A certification from the American Board of Professional Psychology (ABPP) attests to the psychologist's competence to provide high quality services within a specialized area of practice, like forensic psychology.  A psychologist seeking board certification in forensic psychology must have requisite training and experience, pass a comprehensive written examination, submit work samples in two distinct areas of practice, and pass a three-hour oral examination by three certified specialists.

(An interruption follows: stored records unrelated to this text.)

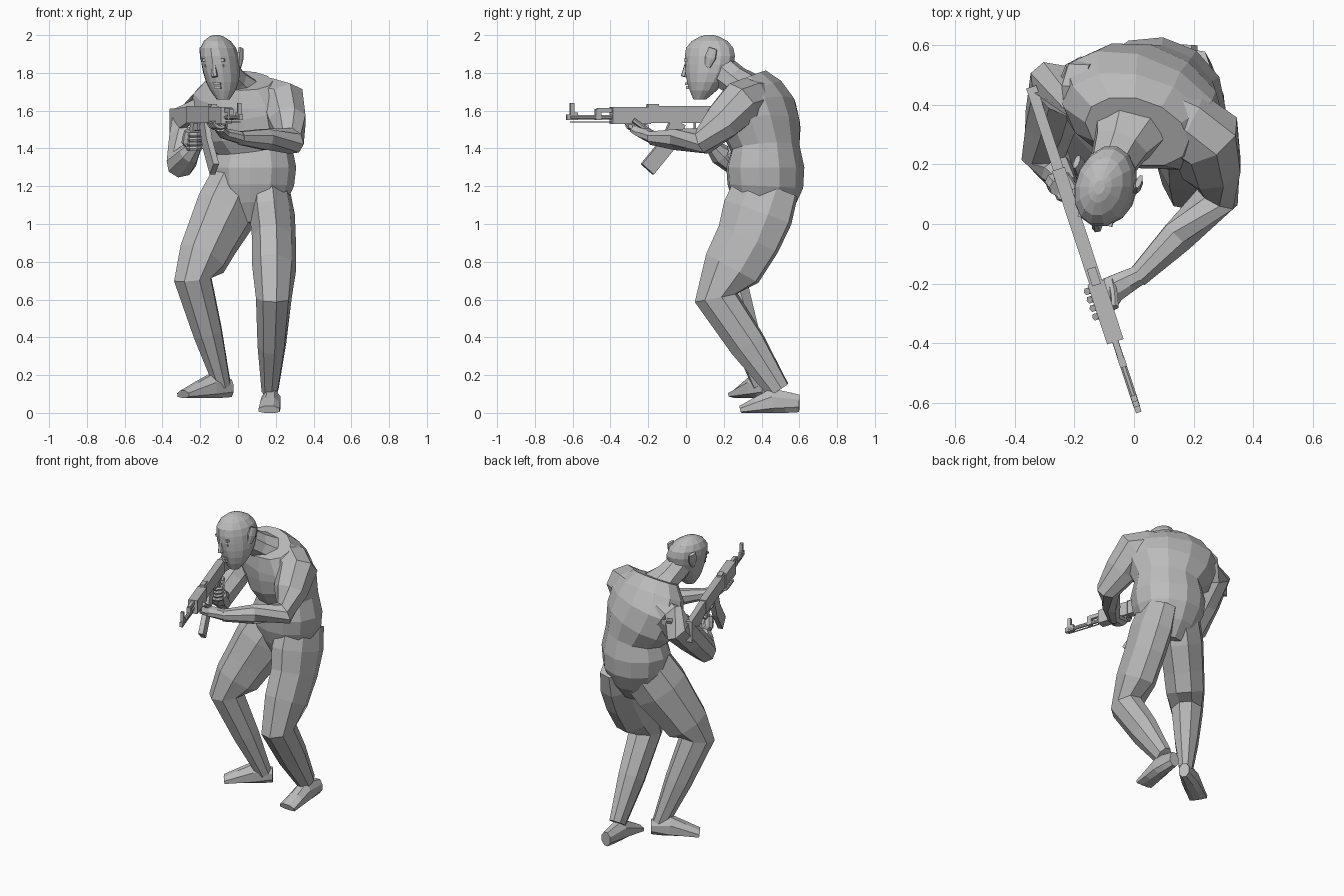
import bpy
import bmesh
from math import cos, sin, pi, sqrt
from mathutils import Vector

if "Cube" in bpy.data.objects:
    bpy.data.objects.remove(bpy.data.objects["Cube"], do_unlink=True)

grey = bpy.data.materials.new("plain grey")
grey.use_nodes = True
colour = (0.5, 0.5, 0.5, 1)
grey.diffuse_color = colour
grey.node_tree.nodes["Principled BSDF"].inputs["Base Color"].default_value = colour


def skin(name, rings):
    """Join equal rings of points into a closed flat-shaded tube."""
    bm = bmesh.new()
    loops = [[bm.verts.new(point) for point in ring] for ring in rings]
    count = len(loops[0])
    for low, high in zip(loops, loops[1:]):
        for i in range(count):
            j = (i + 1) % count
            bm.faces.new((low[i], low[j], high[j], high[i]))
    bm.faces.new(loops[0][::-1])
    bm.faces.new(loops[-1])
    bmesh.ops.recalc_face_normals(bm, faces=bm.faces)
    mesh = bpy.data.meshes.new(name)
    bm.to_mesh(mesh)
    bm.free()
    mesh.materials.append(grey)
    obj = bpy.data.objects.new(name, mesh)
    bpy.context.collection.objects.link(obj)


def with_middles(values, bulge=1.0):
    """Insert a swollen average between neighbouring values."""
    result = [values[0]]
    for before, after in zip(values, values[1:]):
        result += [(before + after) / 2 * bulge, after]
    return result


def limb(name, joints, widths, depths=None, side=(1, 0, 0), sides=8, bulge=1.15, floor=0.0):
    """Muscled tube through joints, with half widths along side and half depths across it."""
    centres = with_middles([Vector(joint) for joint in joints])
    across_sizes = with_middles(widths, bulge)
    deep_sizes = with_middles(depths or widths, bulge)
    rings = []
    for i, (centre, width, depth) in enumerate(zip(centres, across_sizes, deep_sizes)):
        ahead = centres[min(i + 1, len(centres) - 1)]
        along = (ahead - centres[max(i - 1, 0)]).normalized()
        across = Vector(side)
        across = (across - along * across.dot(along)).normalized()
        deep = along.cross(across)
        ring = []
        for k in range(sides):
            turn = 2 * pi * (k + 0.5) / sides
            point = centre + across * width * cos(turn) + deep * depth * sin(turn)
            point.z = max(point.z, floor)
            ring.append(point)
        rings.append(ring)
    skin(name, rings)


def frame(origin_x, origin_y, forward_x, forward_y):
    """Map (forward, sideways, height) to the world."""
    return lambda forward, sideways, height: Vector((
        origin_x + forward_x * forward - forward_y * sideways,
        origin_y + forward_y * forward + forward_x * sideways,
        height))


def prism(name, place, profile, width, offset=0.0):
    """Extrude a (forward, height) profile sideways."""
    skin(name, [[place(forward, offset + edge, height) for forward, height in profile]
                for edge in (-width / 2, width / 2)])


def box(name, place, back, front, bottom, top, width, offset=0.0):
    profile = [(back, bottom), (front, bottom), (front, top), (back, top)]
    prism(name, place, profile, width, offset)


# Torso and neck, turned a little to the right
body_side = (.93, -.37, 0)
limb("torso", [(.08, .4, 1), (.08, .42, 1.2), (.08, .42, 1.4), (.02, .38, 1.61), (.01, .31, 1.76)],
     widths=[.1, .22, .21, .3, .18], depths=[.1, .2, .18, .19, .12],
     side=body_side, sides=12, bulge=1.08)
limb("neck", [(0, .36, 1.69), (-.09, .16, 1.83)], widths=[.16, .07], depths=[.1, .09],
     side=body_side, bulge=.85)

# Legs: hip, thigh, knee, ankle
limb("left_leg", [(.17, .43, 1.2), (.19, .33, .92), (.19, .16, .61), (.17, .49, .12)],
     widths=[.1, .115, .095, .045], depths=[.18, .18, .12, .065], side=(1, -.2, 0), bulge=1.1)
limb("right_leg", [(.0, .43, 1.2), (-.14, .31, .92), (-.24, .22, .71), (-.08, .4, .14)],
     widths=[.13, .13, .1, .04], depths=[.18, .16, .11, .05], side=(.7, -.7, 0), bulge=1.08)

# Feet: heel, instep, toe
foot_widths = [.035, .055, .06]
foot_depths = [.05, .08, .025]
limb("left_foot", [(.18, .6, .05), (.175, .46, .055), (.165, .29, .015)],
     foot_widths, foot_depths, bulge=1)
limb("right_foot", [(-.04, .43, .13), (-.14, .37, .13), (-.29, .27, .095)],
     foot_widths, foot_depths, side=(.5, -.9, 0), bulge=1, floor=.08)

# Arms: collar, shoulder, elbow, wrist
limb("left_arm", [(.1, .37, 1.66), (.24, .29, 1.64), (.28, .09, 1.44), (.01, -.18, 1.455)],
     [.11, .125, .075, .038], side=(.8, .3, .3), bulge=1.06)
limb("right_arm", [(-.12, .45, 1.63), (-.26, .46, 1.55), (-.3, .23, 1.32), (-.22, .13, 1.42)],
     [.11, .1, .08, .035], side=(.9, .3, .3), bulge=1.02)

# Head: domed skull above the brow line, narrowing jaw below it, leaning to one side
brow_line, crown, chin = 1.89, 2.0, 1.66
turned = frame(-.11, .12, -.3, -.95)


def head_place(forward, sideways, height):
    return turned(forward, sideways - (height - brow_line) * .15 + .01, height)


def head_ring(height, points=14):
    if height > brow_line:
        rise = (height - brow_line) / (crown - brow_line)
        dome = sqrt(max(1 - rise ** 2, .03))
        width, back, front = .1 * dome, -.15 * dome, .135 * dome
    else:
        drop = (brow_line - height) / (brow_line - chin)
        width = .1 * (1 - .65 * drop ** 3)
        back = -.15 * (1 - drop ** 2)
        front = .13 - .06 * drop ** 2
    middle, reach = (front + back) / 2, (front - back) / 2
    turns = [2 * pi * (k + .5) / points for k in range(points)]
    return [head_place(middle + reach * sin(a), width * cos(a), height) for a in turns]


jaw_steps, dome_steps = 5, 4
heights = [chin + (brow_line - chin) * k / jaw_steps for k in range(jaw_steps)]
heights += [brow_line + (crown - brow_line) * sin(pi / 2 * k / dome_steps)
            for k in range(dome_steps + 1)]
skin("head", [head_ring(height) for height in heights])

# Face
limb("nose", [head_place(.115, 0, 1.86), head_place(.13, 0, 1.78)], widths=[.01, .018],
     side=body_side, sides=6, bulge=1)
box("upper_lip", head_place, .08, .115, 1.735, 1.75, .04)
box("lower_lip", head_place, .08, .11, 1.715, 1.73, .035)
for label, sign in (("left", 1), ("right", -1)):
    box(label + "_brow", head_place, .08, .114, 1.86, 1.875, .04, sign * .04)
    box(label + "_eye", head_place, .08, .108, 1.83, 1.845, .025, sign * .04)
    limb(label + "_ear", [head_place(-.03, sign * .095, 1.83), head_place(-.06, sign * .11, 1.93)],
         widths=[.01, .01], depths=[.015, .025], side=body_side, bulge=1.6)

# Rifle body, measured forward from the butt
aim = (.314, -.95, 0)
gun_side = (.95, .314, 0)
gun = frame(-.345, .46, aim[0], aim[1])
prism("stock", gun, [(0, 1.47), (.3, 1.54), (.3, 1.62), (0, 1.61)], .036)
box("receiver", gun, .29, .7, 1.535, 1.625, .045)
box("rear_sight", gun, .64, .7, 1.61, 1.635, .03)
box("handguard", gun, .69, .9, 1.53, 1.62, .058)
box("gas_tube", gun, .89, .98, 1.59, 1.615, .02)
box("gas_block", gun, .96, .99, 1.55, 1.61, .024)
box("front_sight_base", gun, 1.09, 1.13, 1.55, 1.59, .02)
box("front_sight_post", gun, 1.11, 1.13, 1.58, 1.64, .02)
box("muzzle_nut", gun, 1.125, 1.15, 1.55, 1.58, .02)
for part, height, radius in (("barrel", 1.565, .012), ("cleaning_rod", 1.54, .004)):
    limb(part, [gun(.89, 0, height), gun(1.13, 0, height)], [radius, radius], bulge=1)

# Magazine, grip and trigger
limb("magazine", [gun(.53, 0, 1.54), gun(.58, 0, 1.43), gun(.7, 0, 1.29)],
     widths=[.022] * 3, depths=[.06] * 3, side=gun_side, sides=4, bulge=1)
limb("pistol_grip", [gun(.37, 0, 1.54), gun(.33, 0, 1.41)],
     widths=[.022] * 2, depths=[.04] * 2, side=gun_side, sides=4, bulge=1)
box("trigger_guard", gun, .38, .5, 1.492, 1.498, .015)
box("trigger", gun, .43, .44, 1.495, 1.54, .008)

# Palms
limb("left_palm", [(.02, -.17, 1.455), gun(.73, .045, 1.48), gun(.77, 0, 1.51)],
     widths=[.035, .05, .045], depths=[.035, .03, .02], side=aim, bulge=1)
limb("right_palm", [(-.23, .15, 1.4), gun(.33, -.025, 1.44), gun(.35, -.02, 1.49)],
     widths=[.035, .035, .03], side=aim, bulge=1)


def finger(name, joints, side):
    limb(name, joints, [.013] * len(joints), side=side, sides=6, bulge=1)


# Fingers curl under the handguard and around the grip
for i in range(4):
    reach, height = .71 + .03 * i, 1.4 + .024 * i
    curl = [-1 - .6 * k for k in range(4)]
    finger(f"left_finger_{i + 1}",
           [gun(reach, .04 * cos(a), 1.555 + .045 * sin(a)) for a in curl], aim)
    finger(f"right_finger_{i + 1}",
           [gun(.36 + .04 * cos(a), .03 * sin(a), height) for a in range(-2, 3)], (0, 0, 1))
finger("left_thumb", [gun(.7, .05, 1.49), gun(.75, .045, 1.52), gun(.79, .035, 1.55)], aim)
finger("right_thumb", [gun(.31, -.02, 1.5), gun(.32, .02, 1.51), gun(.37, .03, 1.51)], (0, 0, 1))
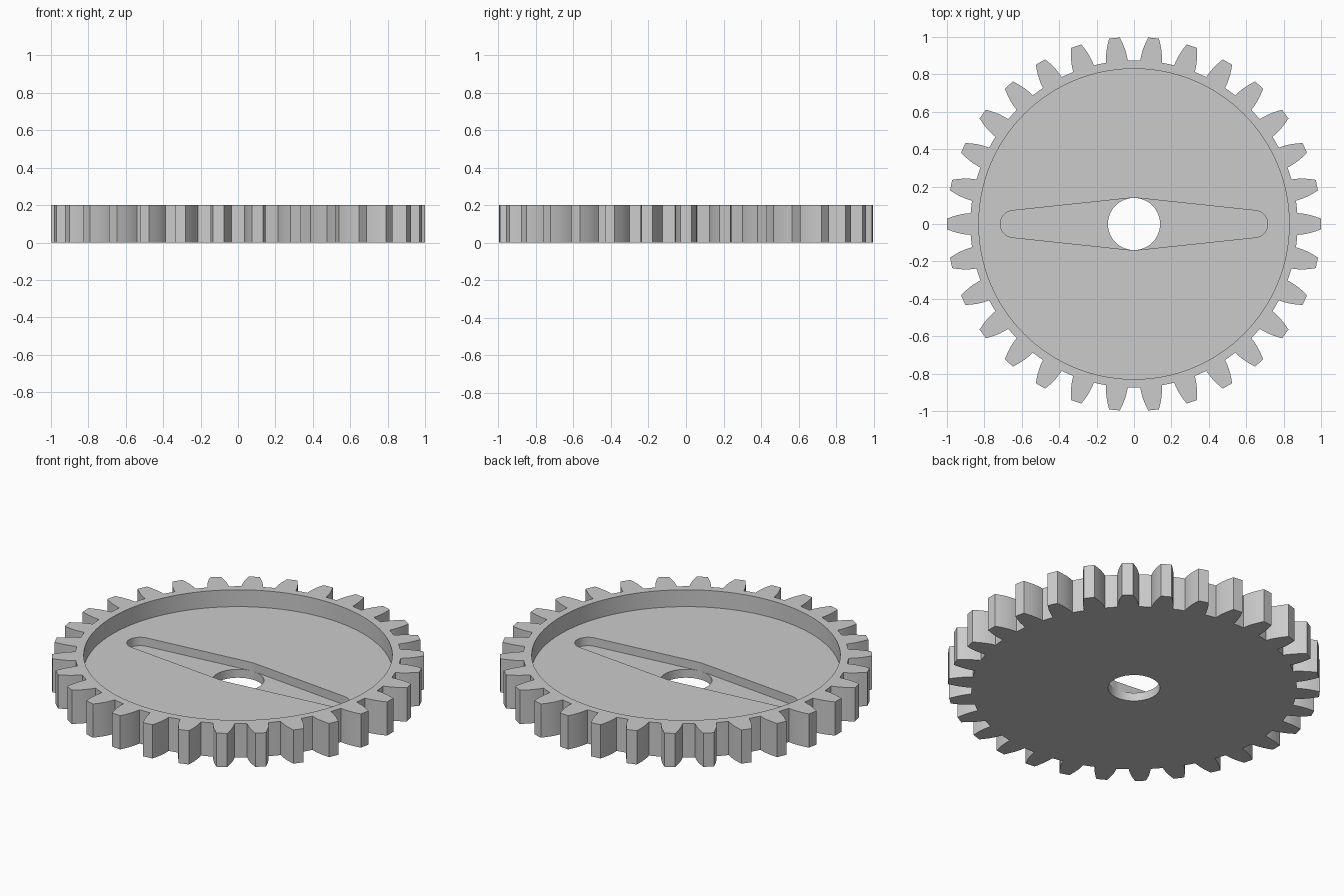
import bpy
import bmesh
from math import cos, sin, pi, asin

TEETH = 30
HEIGHT = 0.2
ROOT_R = 0.875
RECESS_R = 0.83
HOLE_R = 0.14
# Tooth flank: radius and half width, from root to tip
FLANK = [(ROOT_R, 0.058), (0.9, 0.056), (0.925, 0.052),
         (0.95, 0.046), (0.975, 0.038), (1.0, 0.029)]

if "Cube" in bpy.data.objects:
    bpy.data.objects.remove(bpy.data.objects["Cube"], do_unlink=True)

grey = bpy.data.materials.new("light grey")
grey.use_nodes = True
grey.diffuse_color = (0.6, 0.6, 0.6, 1)
grey.node_tree.nodes["Principled BSDF"].inputs["Base Color"].default_value = (0.6, 0.6, 0.6, 1)


def prism(name, outline, z0, z1):
    """Extrude a counter-clockwise outline from z0 up to z1."""
    bm = bmesh.new()
    base = bm.faces.new([bm.verts.new((x, y, z0)) for x, y in outline])
    top = bmesh.ops.extrude_face_region(bm, geom=[base], use_keep_orig=True)
    verts = [v for v in top["geom"] if isinstance(v, bmesh.types.BMVert)]
    bmesh.ops.translate(bm, verts=verts, vec=(0, 0, z1 - z0))
    bmesh.ops.recalc_face_normals(bm, faces=bm.faces)
    mesh = bpy.data.meshes.new(name)
    bm.to_mesh(mesh)
    bm.free()
    mesh.materials.append(grey)
    obj = bpy.data.objects.new(name, mesh)
    bpy.context.collection.objects.link(obj)
    return obj


def arc(cx, r, start, end, steps):
    angles = [start + (end - start) * i / steps for i in range(steps + 1)]
    return [(cx + r * cos(a), r * sin(a)) for a in angles]


def gear_outline():
    points = []
    for i in range(TEETH):
        mid = 2 * pi * i / TEETH
        side = [(r, -w / r) for r, w in FLANK]
        side += [(r, w / r) for r, w in reversed(FLANK)]
        side.append((ROOT_R, pi / TEETH))  # middle of the gap
        points += [(r * cos(mid + a), r * sin(mid + a)) for r, a in side]
    return points


def slot_outline():
    """Hull of the centre hole and a small round end on each side."""
    end_x, end_r = 0.643, 0.072
    tilt = pi / 2 - asin((HOLE_R - end_r) / end_x)
    right = arc(end_x, end_r, -tilt, tilt, 20)
    upper = arc(0, HOLE_R, tilt, pi - tilt, 4)
    half = right + upper
    return half + [(-x, -y) for x, y in half]


# Toothed body
gear = prism("gear", gear_outline(), 0, HEIGHT)

# Round recess, tapered slot and axle hole, cut from the top down
cutters = [
    prism("recess_cutter", arc(0, RECESS_R, 0, 2 * pi, 128)[:-1], 0.1, 0.4),
    prism("slot_cutter", slot_outline(), 0.05, 0.4),
    prism("hole_cutter", arc(0, HOLE_R - 0.0005, 0, 2 * pi, 64)[:-1], -0.2, 0.4),
]
bpy.context.view_layer.objects.active = gear
for cutter in cutters:
    cutter.hide_render = True
    mod = gear.modifiers.new(cutter.name, 'BOOLEAN')
    mod.operation = 'DIFFERENCE'
    mod.solver = 'EXACT'
    mod.object = cutter
    bpy.ops.object.modifier_apply(modifier=mod.name)
    bpy.data.objects.remove(cutter, do_unlink=True)

# Smooth walls with sharp rims
for obj in bpy.context.selected_objects:
    obj.select_set(False)
gear.select_set(True)
bpy.ops.object.shade_smooth_by_angle(angle=pi / 7)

To learn more about board certification, click HERE.  

What can I expect at my first therapy appointment with Dr. Reardon?

Oftentimes, the decision to seek treatment in the first place can be challenging enough.  It is therefore my objective to make the actual process of getting started as smooth as possible.  You should plan to arrive 30 minutes prior to your scheduled appointment to complete initial paperwork.  Alternatively, you can  download new patient forms, have them completed and sent to me before your first appointment.   Your first session will last about 60 minutes.  You can expect that I will be asking lots of questions to understand you and your expectations for therapy.  Your first session is also a time for you to determine if you can be comfortable working together with me to reach your goals.     

What is Dr. Reardon's approach to psychotherapy?

Although there be many ways to tackle a problem, I think people ought to get the treatments that have been shown to work.   That said, applying evidenced-based practices does not at all equate to a one-size-fits-all model of treatment.  It actually requires that I get to know you -- not only how you view the events and people in your world today, but also how you would prefer your life to be.   It is my view that we can achieve life satisfaction when we act in accordance with our values and goals -- we get "stuck" when we attempt to control (e.g., thru avoidance, overthinking) rather than accept and work with what may get in our way (e.g., mental / physical illness, a troubled childhood, etc.).  Change is indeed possible, but it will require commitment and action both inside and (mostly) outside the therapy room.    

Does Dr. Reardon accept healthcare insurance?

Yes, depending on what insurance(s) you have.  Your co-payments will likely depend on whether or not I am "in-network."
If am not one of your insurance company's identified providers, you may still be eligible to receive partial reimbursement.  I encourage you to call your insurance provider to inquire directly.